[Opening INFORMATION SHOWN section]

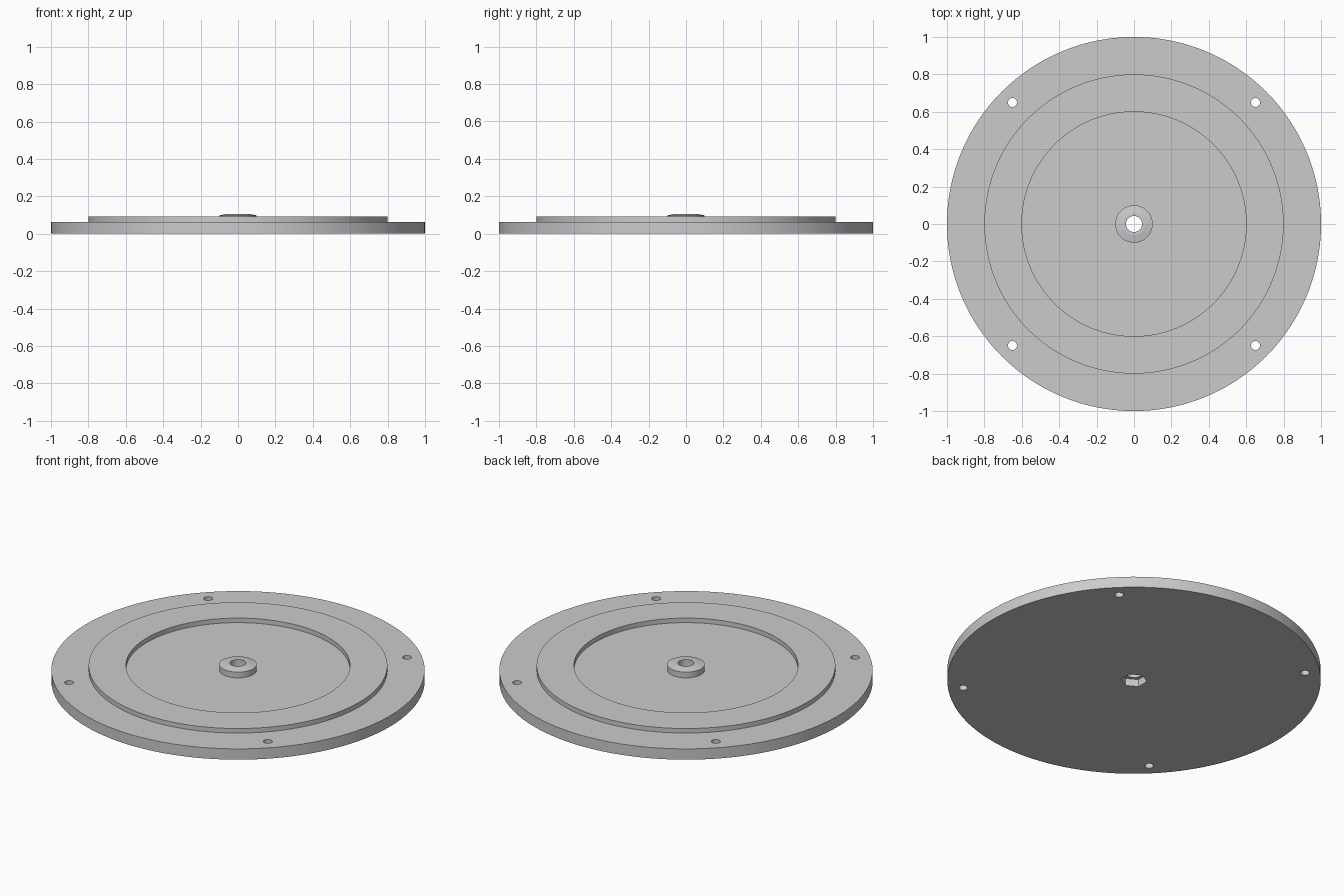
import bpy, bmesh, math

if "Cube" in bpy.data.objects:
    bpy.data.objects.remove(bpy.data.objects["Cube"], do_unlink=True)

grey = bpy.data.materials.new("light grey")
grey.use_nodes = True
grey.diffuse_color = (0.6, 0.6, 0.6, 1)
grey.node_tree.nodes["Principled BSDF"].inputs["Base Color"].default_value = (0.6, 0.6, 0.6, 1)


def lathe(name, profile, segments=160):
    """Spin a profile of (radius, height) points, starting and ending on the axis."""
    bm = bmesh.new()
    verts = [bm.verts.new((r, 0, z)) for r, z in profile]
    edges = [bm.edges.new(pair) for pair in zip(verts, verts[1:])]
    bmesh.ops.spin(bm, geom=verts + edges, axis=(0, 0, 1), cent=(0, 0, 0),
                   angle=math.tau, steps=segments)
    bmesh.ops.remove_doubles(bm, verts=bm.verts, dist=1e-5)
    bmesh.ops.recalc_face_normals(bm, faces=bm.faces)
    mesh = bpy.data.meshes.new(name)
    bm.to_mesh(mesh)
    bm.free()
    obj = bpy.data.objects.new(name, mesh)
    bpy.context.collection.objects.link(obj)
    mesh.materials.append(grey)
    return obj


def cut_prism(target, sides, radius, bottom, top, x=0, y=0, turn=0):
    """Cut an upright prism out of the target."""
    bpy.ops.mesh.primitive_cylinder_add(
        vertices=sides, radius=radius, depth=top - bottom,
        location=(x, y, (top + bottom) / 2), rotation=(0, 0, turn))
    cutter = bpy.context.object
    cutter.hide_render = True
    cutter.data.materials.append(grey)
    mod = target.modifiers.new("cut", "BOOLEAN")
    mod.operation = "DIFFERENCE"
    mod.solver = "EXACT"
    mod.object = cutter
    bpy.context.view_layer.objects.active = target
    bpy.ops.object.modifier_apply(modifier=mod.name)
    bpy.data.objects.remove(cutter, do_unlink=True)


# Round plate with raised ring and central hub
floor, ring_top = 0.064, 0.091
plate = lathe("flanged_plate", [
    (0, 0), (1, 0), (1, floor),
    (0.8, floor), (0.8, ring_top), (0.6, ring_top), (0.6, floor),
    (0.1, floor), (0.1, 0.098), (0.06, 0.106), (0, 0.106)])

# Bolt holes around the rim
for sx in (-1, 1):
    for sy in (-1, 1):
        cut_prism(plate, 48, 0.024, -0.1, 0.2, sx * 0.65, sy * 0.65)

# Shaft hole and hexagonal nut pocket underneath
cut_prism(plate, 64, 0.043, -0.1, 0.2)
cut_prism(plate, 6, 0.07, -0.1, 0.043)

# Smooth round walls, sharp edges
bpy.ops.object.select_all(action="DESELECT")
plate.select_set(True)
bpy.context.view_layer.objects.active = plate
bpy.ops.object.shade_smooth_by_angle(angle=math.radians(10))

[Closing INFORMATION SHOWN section]
[Opening INFORMATION SHOWN section]

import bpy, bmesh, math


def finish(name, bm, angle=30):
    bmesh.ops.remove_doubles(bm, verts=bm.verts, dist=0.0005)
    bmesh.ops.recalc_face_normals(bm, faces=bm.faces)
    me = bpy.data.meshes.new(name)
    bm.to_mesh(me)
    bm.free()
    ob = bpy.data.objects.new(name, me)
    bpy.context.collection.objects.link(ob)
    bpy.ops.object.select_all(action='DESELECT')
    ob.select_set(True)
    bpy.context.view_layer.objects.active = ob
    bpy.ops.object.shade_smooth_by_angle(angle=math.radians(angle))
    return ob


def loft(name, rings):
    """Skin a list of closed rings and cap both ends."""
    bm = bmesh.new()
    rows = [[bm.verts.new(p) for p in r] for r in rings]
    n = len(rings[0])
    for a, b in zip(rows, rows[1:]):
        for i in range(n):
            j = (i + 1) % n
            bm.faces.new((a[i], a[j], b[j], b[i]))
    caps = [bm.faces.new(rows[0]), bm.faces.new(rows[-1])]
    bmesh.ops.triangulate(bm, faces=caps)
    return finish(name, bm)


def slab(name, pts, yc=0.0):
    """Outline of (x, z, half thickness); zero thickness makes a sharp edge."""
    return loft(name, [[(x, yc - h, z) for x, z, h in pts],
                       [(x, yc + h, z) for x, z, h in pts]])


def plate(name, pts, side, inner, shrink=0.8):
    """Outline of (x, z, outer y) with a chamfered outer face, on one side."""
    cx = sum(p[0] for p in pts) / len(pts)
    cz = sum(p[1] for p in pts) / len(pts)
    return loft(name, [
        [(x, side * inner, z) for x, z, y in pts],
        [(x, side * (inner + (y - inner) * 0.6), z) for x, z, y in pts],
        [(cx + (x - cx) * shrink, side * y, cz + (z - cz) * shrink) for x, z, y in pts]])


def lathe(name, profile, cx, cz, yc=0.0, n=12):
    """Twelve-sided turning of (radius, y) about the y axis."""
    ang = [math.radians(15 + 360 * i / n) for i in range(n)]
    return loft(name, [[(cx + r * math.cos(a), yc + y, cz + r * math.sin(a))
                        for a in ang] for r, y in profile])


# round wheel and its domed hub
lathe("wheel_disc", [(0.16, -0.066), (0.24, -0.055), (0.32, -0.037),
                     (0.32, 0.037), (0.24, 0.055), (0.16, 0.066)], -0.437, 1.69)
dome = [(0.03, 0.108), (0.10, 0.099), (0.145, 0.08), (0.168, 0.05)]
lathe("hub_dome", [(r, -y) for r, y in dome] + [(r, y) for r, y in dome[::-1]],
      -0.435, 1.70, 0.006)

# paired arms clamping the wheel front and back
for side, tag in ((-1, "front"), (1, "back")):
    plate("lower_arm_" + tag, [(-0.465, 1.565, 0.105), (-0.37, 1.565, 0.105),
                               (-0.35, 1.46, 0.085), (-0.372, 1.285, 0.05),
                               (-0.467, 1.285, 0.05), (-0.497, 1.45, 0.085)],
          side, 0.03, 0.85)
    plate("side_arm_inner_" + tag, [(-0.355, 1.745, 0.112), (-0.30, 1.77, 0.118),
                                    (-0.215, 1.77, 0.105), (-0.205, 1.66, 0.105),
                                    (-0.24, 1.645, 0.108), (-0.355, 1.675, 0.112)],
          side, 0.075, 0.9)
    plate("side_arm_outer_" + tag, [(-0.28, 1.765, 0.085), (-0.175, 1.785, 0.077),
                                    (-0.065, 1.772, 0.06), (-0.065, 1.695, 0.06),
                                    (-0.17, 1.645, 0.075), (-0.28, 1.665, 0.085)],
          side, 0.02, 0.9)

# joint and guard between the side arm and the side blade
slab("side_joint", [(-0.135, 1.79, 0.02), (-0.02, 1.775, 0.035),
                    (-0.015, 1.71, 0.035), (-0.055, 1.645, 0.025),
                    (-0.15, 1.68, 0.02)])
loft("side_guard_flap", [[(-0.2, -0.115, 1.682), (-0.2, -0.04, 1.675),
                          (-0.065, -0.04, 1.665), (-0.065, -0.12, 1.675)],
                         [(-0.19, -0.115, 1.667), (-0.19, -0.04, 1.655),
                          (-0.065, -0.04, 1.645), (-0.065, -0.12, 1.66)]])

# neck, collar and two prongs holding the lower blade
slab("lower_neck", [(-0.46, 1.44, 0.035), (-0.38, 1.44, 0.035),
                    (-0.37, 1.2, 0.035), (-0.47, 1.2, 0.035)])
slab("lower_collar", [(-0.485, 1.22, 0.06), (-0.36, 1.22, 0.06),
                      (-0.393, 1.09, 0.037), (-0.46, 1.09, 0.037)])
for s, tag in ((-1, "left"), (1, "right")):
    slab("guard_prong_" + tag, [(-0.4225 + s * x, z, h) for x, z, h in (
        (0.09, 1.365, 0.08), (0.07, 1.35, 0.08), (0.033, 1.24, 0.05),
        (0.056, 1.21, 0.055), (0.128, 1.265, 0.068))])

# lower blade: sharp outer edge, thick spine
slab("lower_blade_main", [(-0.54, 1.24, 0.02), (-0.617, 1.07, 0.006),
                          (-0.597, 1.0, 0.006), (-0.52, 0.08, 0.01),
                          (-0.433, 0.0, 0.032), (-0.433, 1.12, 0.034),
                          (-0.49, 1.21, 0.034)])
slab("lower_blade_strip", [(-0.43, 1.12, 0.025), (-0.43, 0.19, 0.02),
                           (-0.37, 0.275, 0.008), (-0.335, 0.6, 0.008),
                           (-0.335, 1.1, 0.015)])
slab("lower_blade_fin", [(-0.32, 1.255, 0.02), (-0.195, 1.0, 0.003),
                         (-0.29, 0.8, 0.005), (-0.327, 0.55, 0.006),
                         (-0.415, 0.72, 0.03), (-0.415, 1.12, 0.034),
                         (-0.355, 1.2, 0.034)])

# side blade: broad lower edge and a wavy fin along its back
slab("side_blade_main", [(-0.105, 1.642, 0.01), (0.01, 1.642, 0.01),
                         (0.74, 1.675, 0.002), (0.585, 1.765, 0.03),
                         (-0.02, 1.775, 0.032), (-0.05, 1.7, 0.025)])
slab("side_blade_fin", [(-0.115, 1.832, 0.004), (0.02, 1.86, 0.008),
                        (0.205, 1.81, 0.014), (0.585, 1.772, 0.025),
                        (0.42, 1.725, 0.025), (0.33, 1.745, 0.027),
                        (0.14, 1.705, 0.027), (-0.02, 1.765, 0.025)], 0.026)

[Closing INFORMATION SHOWN section]
[Opening INFORMATION SHOWN section]

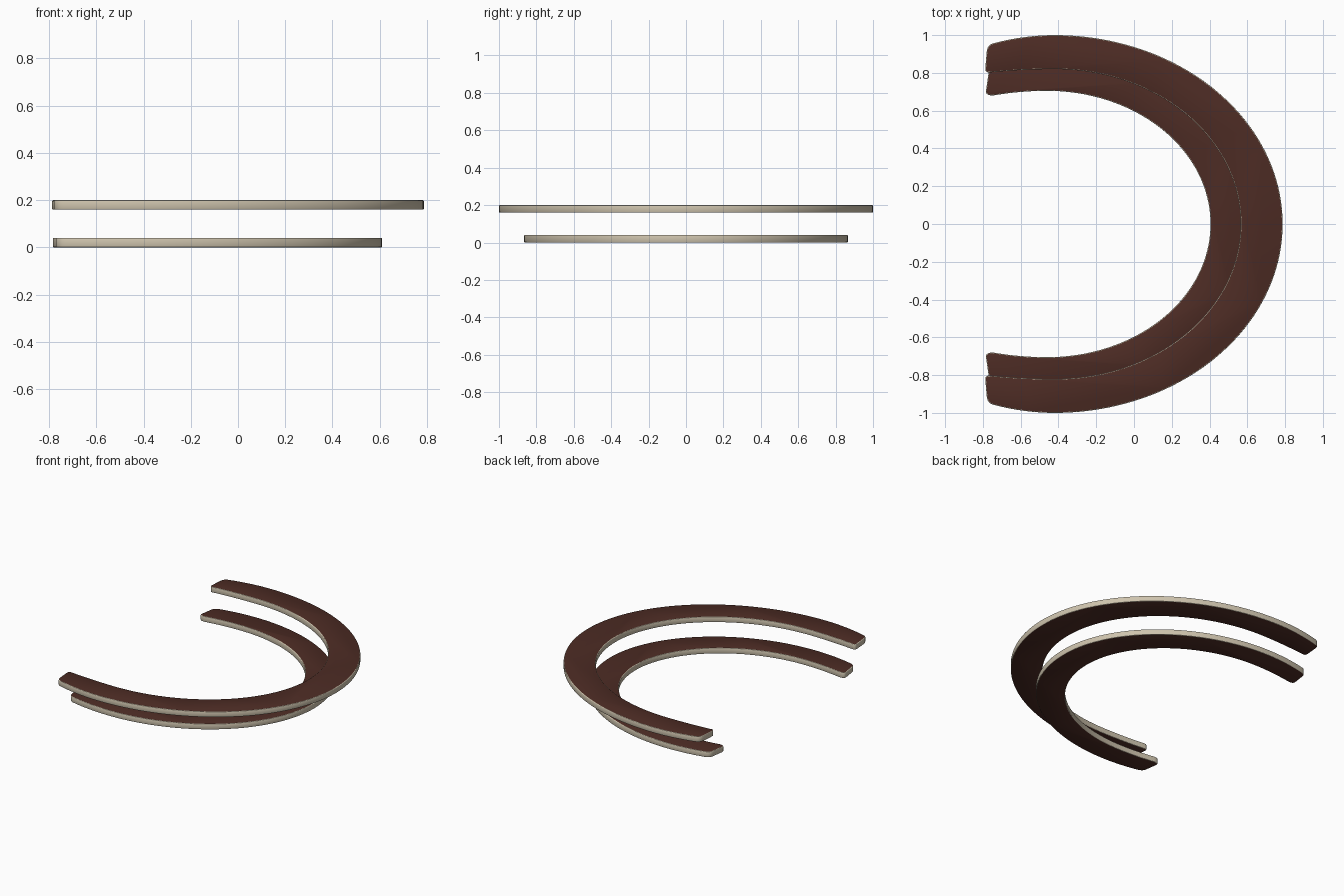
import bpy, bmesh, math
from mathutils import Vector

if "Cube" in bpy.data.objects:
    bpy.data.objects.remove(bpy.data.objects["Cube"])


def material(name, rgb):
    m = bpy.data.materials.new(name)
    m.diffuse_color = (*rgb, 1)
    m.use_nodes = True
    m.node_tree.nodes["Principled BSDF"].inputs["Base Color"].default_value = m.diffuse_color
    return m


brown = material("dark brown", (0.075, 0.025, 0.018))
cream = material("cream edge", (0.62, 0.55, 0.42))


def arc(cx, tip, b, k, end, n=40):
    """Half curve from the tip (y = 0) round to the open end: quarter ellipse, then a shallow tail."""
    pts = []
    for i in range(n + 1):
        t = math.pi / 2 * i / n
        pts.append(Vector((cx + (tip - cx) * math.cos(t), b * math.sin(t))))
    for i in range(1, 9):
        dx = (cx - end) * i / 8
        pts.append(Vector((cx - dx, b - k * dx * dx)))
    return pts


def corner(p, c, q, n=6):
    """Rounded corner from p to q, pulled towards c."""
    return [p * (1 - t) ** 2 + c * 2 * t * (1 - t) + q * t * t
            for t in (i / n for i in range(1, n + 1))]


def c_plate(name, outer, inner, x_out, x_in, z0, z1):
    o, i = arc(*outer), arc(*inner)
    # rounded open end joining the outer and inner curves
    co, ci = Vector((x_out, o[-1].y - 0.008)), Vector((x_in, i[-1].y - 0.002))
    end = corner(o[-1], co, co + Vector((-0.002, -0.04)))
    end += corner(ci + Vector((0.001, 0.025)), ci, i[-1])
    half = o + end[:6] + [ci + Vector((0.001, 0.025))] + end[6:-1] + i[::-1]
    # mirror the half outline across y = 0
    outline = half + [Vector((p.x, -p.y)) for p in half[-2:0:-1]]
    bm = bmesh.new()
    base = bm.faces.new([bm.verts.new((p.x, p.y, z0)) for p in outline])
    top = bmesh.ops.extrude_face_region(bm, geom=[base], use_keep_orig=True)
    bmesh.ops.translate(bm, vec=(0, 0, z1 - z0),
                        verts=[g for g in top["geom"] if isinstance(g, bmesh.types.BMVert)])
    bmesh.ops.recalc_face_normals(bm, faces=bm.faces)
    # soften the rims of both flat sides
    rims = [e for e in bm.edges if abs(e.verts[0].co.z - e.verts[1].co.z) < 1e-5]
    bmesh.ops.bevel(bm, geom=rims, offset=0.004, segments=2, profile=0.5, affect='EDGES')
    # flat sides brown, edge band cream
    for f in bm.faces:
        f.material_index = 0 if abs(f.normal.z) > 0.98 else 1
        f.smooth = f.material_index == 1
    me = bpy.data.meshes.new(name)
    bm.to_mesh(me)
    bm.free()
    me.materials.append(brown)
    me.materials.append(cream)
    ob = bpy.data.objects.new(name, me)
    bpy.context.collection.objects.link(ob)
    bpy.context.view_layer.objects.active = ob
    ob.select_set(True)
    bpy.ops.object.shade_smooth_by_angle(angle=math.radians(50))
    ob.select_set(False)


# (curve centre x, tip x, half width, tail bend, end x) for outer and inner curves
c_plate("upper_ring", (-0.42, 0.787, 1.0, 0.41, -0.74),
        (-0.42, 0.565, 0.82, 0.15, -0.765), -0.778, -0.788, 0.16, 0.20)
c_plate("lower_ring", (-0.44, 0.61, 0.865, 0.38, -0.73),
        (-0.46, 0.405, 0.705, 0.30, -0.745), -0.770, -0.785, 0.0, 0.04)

[Closing INFORMATION SHOWN section]

* _AIM OF THE EXERCISE_
Out of the data above, set down the lines from the one with "pts.append(Vector((cx - dx, b" to the one with "for t in (i", both included, exactly as written and with no additions.

* _EXERCISE OUTPUT_
        pts.append(Vector((cx - dx, b - k * dx * dx)))
    return pts


def corner(p, c, q, n=6):
    """Rounded corner from p to q, pulled towards c."""
    return [p * (1 - t) ** 2 + c * 2 * t * (1 - t) + q * t * t
            for t in (i / n for i in range(1, n + 1))]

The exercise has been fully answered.